While he is not ready to be a primary, or even secondary, playmaker on the NBA level, he can still find ways to contribute offensively. His shot is coming along well, and his versatile shotmaking allows him to shoot with volume. He can take his man to the post and force rotations or get to the paint on one or two dribbles and pass over the defense.
Projecting Pokuševski’s role defensively is difficult because of the disparity in positional fit on the ball and off the ball. His length and team defense around the perimeter is valuable but it’s impossible to have the same effect there that the effect he has around the rim where he’s an excellent shot blocker.
However, he is most comfortable guarding wings and if he never becomes a big man defender, that’s likely to be his role going forward. Because of his poor close-out footwork and tendency to overhelp he may still struggle early on, especially against a better shooter, but he is less of a liability on the perimeter. He has the potential to develop into an elite 2-5 defender everywhere on the court. His length and shot blocking will be best utilized if he is near the paint more, primarily on bigger matchups, and his quickness will allow him to handle switches to every position.
Aleksej Pokuševski is still very much a project. He has plenty to round out on both sides of the ball but the framework of a very high level NBA player is there. He is the youngest player in this draft, almost a full year younger than Deni Avdija. Pokuševski will probably need a couple years before he can make an impact at the NBA level. One concern is his lack of effort at times. Many wonder if he truly has the passion it takes for him to become the player that he could be. However, those same questions were also asked about fellow Serbian big man, Nikola Jokić. In fact, there are some around the league who still wonder if Jokić truly loves the game today.

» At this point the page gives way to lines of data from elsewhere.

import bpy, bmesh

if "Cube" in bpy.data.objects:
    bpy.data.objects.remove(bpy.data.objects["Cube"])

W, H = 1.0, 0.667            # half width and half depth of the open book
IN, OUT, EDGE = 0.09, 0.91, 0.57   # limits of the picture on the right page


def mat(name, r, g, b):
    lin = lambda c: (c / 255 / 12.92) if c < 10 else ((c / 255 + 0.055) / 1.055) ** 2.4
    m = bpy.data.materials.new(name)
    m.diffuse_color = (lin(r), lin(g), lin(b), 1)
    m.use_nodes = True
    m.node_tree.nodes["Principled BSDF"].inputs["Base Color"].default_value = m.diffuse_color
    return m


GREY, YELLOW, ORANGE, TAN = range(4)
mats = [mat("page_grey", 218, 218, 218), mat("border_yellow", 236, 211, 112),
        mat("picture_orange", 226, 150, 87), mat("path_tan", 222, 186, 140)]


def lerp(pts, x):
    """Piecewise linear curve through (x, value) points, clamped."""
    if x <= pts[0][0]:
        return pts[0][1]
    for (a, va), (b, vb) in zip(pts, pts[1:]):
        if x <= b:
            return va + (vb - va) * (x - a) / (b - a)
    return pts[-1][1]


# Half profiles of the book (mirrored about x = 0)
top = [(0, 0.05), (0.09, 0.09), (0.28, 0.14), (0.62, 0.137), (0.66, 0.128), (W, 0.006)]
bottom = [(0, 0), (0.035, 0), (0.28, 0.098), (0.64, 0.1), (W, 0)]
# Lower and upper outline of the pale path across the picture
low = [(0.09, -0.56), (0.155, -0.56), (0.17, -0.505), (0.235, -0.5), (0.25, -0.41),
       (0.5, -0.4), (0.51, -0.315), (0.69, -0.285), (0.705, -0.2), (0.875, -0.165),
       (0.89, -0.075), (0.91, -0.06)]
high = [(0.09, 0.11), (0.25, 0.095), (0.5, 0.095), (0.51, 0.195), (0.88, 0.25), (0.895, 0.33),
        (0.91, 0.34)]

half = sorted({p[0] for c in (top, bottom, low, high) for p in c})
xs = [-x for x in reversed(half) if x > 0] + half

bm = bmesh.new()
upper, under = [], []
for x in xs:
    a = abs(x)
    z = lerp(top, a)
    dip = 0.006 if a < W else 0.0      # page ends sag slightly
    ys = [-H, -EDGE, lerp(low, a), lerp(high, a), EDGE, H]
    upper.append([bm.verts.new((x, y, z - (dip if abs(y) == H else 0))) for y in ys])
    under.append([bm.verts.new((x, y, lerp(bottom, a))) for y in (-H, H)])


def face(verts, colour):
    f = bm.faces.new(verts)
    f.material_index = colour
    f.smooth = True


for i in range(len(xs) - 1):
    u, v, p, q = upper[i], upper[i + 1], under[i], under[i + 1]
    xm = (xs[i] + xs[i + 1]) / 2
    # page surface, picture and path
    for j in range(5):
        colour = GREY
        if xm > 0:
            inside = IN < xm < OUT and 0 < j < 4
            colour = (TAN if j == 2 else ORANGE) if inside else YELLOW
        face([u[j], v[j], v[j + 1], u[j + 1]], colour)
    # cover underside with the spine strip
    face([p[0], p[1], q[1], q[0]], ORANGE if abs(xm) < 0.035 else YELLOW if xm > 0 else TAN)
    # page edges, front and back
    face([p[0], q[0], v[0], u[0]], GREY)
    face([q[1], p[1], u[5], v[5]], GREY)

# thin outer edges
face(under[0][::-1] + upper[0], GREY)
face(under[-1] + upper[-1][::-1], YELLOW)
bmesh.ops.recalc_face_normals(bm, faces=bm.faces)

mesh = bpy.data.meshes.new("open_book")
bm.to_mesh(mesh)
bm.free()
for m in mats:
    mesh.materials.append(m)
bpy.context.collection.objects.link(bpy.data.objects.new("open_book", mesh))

Yet, he’s become an All-Star and recently led his team to the Western Conference Finals.
There is plenty of risk associated with drafting Pokuševski, the potential reward is higher than all but a few 2020 prospects.